Work required: Stop after the line that contains "0.01, a, h)"; until then, restate each line of the entries word for word from the very first.

Collected data:
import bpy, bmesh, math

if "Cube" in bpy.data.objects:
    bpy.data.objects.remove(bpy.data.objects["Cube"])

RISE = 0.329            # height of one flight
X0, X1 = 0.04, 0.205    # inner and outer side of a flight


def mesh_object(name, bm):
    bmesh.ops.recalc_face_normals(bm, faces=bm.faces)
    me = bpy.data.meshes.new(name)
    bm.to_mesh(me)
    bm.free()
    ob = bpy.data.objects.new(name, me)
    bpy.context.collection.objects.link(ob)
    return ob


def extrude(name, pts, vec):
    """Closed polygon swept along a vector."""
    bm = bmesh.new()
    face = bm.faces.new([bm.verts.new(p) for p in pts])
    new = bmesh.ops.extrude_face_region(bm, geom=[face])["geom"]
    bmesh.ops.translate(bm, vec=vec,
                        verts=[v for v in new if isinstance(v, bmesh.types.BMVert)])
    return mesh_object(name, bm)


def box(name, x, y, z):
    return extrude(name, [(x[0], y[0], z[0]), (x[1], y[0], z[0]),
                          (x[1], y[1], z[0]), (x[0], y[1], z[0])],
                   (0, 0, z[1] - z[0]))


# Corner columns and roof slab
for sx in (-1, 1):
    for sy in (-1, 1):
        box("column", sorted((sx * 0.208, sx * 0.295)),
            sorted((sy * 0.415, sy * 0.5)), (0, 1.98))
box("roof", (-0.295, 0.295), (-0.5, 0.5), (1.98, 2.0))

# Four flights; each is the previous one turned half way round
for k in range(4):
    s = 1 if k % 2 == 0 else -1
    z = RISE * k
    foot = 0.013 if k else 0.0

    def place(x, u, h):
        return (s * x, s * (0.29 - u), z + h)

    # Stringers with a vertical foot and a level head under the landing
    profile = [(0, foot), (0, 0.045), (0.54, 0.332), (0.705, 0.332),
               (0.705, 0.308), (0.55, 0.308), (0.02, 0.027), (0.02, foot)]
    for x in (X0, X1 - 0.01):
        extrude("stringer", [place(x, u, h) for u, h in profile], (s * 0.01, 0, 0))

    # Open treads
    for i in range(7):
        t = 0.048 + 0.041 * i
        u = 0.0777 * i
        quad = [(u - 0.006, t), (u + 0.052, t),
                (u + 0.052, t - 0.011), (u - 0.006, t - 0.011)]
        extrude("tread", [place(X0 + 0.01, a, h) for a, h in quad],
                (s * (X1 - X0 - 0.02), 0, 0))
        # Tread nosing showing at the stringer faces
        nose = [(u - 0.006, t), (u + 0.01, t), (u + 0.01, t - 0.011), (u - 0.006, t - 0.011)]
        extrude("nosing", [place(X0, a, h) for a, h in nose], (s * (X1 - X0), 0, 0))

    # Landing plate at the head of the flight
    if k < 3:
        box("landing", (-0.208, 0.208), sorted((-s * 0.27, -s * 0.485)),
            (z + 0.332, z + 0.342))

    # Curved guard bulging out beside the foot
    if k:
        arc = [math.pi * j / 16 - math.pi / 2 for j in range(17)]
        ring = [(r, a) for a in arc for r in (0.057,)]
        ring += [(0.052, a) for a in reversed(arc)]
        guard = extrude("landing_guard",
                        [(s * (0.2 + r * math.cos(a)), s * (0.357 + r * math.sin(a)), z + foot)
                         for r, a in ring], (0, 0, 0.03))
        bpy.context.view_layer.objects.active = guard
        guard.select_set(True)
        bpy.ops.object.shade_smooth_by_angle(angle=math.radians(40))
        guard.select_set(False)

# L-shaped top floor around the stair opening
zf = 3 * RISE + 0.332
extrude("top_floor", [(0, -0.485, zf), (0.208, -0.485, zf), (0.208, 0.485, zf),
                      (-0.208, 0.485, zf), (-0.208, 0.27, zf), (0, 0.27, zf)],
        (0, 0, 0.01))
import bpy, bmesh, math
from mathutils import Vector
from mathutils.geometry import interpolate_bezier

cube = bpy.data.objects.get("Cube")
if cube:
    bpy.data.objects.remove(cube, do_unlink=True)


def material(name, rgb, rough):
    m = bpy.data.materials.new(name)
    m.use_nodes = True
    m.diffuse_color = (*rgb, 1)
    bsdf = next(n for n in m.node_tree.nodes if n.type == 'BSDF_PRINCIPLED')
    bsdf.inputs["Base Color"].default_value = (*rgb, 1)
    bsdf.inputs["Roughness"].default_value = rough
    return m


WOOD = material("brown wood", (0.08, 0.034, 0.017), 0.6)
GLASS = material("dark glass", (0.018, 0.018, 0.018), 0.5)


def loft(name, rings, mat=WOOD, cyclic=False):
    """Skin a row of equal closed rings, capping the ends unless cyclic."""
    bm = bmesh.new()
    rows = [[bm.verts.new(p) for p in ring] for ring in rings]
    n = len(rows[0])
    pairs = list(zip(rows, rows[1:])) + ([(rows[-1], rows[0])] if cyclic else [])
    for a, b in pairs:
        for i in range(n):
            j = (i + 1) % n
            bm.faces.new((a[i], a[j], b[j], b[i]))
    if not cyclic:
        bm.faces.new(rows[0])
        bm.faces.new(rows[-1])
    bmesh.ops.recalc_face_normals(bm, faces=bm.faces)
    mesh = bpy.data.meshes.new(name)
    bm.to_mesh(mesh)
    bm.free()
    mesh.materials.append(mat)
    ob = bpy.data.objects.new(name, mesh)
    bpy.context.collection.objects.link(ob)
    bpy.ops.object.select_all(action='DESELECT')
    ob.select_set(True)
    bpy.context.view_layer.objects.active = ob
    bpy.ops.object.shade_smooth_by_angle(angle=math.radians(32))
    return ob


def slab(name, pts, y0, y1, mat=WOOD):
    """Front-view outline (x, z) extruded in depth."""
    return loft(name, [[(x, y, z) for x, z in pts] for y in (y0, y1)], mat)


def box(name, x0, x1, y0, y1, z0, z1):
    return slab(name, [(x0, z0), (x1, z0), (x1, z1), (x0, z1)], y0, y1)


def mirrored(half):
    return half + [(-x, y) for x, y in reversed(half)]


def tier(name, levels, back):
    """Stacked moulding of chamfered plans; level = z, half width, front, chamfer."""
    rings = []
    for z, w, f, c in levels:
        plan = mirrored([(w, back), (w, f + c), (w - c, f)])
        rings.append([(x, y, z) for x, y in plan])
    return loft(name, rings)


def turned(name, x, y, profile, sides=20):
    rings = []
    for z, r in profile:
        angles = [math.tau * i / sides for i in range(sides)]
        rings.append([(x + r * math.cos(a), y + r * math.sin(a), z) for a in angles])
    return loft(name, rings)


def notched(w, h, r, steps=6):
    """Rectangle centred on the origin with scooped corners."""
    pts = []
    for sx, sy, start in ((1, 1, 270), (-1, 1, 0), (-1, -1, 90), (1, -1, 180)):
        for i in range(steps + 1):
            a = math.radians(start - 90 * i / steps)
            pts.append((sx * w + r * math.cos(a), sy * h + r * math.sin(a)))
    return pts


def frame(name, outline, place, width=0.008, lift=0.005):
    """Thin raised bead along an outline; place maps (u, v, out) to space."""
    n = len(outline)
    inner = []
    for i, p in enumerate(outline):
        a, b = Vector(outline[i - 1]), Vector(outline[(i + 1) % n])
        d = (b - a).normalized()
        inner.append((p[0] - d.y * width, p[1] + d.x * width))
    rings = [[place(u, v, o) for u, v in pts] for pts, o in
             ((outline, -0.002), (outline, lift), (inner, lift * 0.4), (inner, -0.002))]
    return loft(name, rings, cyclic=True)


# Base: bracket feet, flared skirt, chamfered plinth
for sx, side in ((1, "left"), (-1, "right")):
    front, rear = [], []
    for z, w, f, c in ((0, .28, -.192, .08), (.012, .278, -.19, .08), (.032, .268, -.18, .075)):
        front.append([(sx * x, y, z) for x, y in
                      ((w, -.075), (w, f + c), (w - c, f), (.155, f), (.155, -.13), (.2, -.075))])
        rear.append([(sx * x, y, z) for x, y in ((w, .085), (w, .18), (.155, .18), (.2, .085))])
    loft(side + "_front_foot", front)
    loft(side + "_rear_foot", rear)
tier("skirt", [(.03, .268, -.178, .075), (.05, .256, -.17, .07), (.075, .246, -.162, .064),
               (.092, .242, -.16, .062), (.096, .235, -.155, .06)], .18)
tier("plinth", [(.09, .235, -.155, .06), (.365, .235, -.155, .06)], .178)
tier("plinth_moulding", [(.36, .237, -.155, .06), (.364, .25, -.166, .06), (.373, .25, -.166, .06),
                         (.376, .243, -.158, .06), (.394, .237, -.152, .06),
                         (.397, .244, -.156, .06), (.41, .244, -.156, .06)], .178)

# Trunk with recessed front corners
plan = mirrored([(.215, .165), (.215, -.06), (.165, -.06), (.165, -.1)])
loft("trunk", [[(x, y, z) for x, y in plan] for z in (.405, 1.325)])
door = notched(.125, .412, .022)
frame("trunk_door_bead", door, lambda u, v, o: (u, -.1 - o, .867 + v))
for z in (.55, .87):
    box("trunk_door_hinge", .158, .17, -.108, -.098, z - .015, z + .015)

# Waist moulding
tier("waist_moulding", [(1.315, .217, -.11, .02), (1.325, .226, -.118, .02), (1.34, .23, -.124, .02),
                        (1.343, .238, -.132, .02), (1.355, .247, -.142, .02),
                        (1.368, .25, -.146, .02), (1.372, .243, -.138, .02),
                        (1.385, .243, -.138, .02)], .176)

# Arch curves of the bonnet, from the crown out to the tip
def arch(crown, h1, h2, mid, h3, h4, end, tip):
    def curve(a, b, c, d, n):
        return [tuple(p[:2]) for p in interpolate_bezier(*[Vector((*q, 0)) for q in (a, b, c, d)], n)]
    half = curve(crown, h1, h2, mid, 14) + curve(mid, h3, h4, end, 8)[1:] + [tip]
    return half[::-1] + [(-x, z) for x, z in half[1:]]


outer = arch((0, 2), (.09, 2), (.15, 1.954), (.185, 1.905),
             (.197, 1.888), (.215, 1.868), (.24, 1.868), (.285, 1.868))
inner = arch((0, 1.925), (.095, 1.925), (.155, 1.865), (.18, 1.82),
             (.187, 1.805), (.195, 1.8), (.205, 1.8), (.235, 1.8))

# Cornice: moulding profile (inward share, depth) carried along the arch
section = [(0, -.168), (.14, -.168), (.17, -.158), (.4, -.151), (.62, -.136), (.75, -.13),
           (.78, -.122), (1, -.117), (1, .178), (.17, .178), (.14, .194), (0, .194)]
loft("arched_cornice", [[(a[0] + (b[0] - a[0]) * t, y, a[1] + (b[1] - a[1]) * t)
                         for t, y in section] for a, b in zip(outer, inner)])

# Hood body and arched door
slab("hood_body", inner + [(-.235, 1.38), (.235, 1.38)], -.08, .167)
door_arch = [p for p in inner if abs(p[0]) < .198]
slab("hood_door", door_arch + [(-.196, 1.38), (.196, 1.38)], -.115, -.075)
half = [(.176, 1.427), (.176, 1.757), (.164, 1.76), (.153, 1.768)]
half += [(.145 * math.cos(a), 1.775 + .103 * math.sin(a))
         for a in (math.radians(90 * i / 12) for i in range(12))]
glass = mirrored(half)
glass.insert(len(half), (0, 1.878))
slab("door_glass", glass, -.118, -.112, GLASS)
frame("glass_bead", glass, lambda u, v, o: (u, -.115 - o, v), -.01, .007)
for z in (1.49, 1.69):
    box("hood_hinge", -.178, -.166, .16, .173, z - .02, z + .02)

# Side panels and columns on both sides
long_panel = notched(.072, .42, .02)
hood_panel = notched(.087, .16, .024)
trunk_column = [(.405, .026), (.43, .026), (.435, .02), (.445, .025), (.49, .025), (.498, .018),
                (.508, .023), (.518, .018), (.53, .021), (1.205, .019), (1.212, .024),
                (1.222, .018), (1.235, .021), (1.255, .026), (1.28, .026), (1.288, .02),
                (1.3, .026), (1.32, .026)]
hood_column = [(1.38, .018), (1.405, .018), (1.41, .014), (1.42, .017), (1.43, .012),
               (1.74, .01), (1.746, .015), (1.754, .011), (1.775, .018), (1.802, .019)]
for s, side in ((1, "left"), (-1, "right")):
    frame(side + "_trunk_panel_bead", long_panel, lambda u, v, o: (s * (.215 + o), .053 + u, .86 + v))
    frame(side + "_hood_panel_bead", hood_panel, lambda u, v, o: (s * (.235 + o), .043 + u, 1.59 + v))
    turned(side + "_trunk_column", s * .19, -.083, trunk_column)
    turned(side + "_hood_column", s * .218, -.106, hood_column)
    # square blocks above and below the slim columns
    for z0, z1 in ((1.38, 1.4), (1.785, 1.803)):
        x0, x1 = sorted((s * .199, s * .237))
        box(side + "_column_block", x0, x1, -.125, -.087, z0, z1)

Exercise result:
import bpy, bmesh, math

if "Cube" in bpy.data.objects:
    bpy.data.objects.remove(bpy.data.objects["Cube"])

RISE = 0.329            # height of one flight
X0, X1 = 0.04, 0.205    # inner and outer side of a flight


def mesh_object(name, bm):
    bmesh.ops.recalc_face_normals(bm, faces=bm.faces)
    me = bpy.data.meshes.new(name)
    bm.to_mesh(me)
    bm.free()
    ob = bpy.data.objects.new(name, me)
    bpy.context.collection.objects.link(ob)
    return ob


def extrude(name, pts, vec):
    """Closed polygon swept along a vector."""
    bm = bmesh.new()
    face = bm.faces.new([bm.verts.new(p) for p in pts])
    new = bmesh.ops.extrude_face_region(bm, geom=[face])["geom"]
    bmesh.ops.translate(bm, vec=vec,
                        verts=[v for v in new if isinstance(v, bmesh.types.BMVert)])
    return mesh_object(name, bm)


def box(name, x, y, z):
    return extrude(name, [(x[0], y[0], z[0]), (x[1], y[0], z[0]),
                          (x[1], y[1], z[0]), (x[0], y[1], z[0])],
                   (0, 0, z[1] - z[0]))


# Corner columns and roof slab
for sx in (-1, 1):
    for sy in (-1, 1):
        box("column", sorted((sx * 0.208, sx * 0.295)),
            sorted((sy * 0.415, sy * 0.5)), (0, 1.98))
box("roof", (-0.295, 0.295), (-0.5, 0.5), (1.98, 2.0))

# Four flights; each is the previous one turned half way round
for k in range(4):
    s = 1 if k % 2 == 0 else -1
    z = RISE * k
    foot = 0.013 if k else 0.0

    def place(x, u, h):
        return (s * x, s * (0.29 - u), z + h)

    # Stringers with a vertical foot and a level head under the landing
    profile = [(0, foot), (0, 0.045), (0.54, 0.332), (0.705, 0.332),
               (0.705, 0.308), (0.55, 0.308), (0.02, 0.027), (0.02, foot)]
    for x in (X0, X1 - 0.01):
        extrude("stringer", [place(x, u, h) for u, h in profile], (s * 0.01, 0, 0))

    # Open treads
    for i in range(7):
        t = 0.048 + 0.041 * i
        u = 0.0777 * i
        quad = [(u - 0.006, t), (u + 0.052, t),
                (u + 0.052, t - 0.011), (u - 0.006, t - 0.011)]
        extrude("tread", [place(X0 + 0.01, a, h) for a, h in quad],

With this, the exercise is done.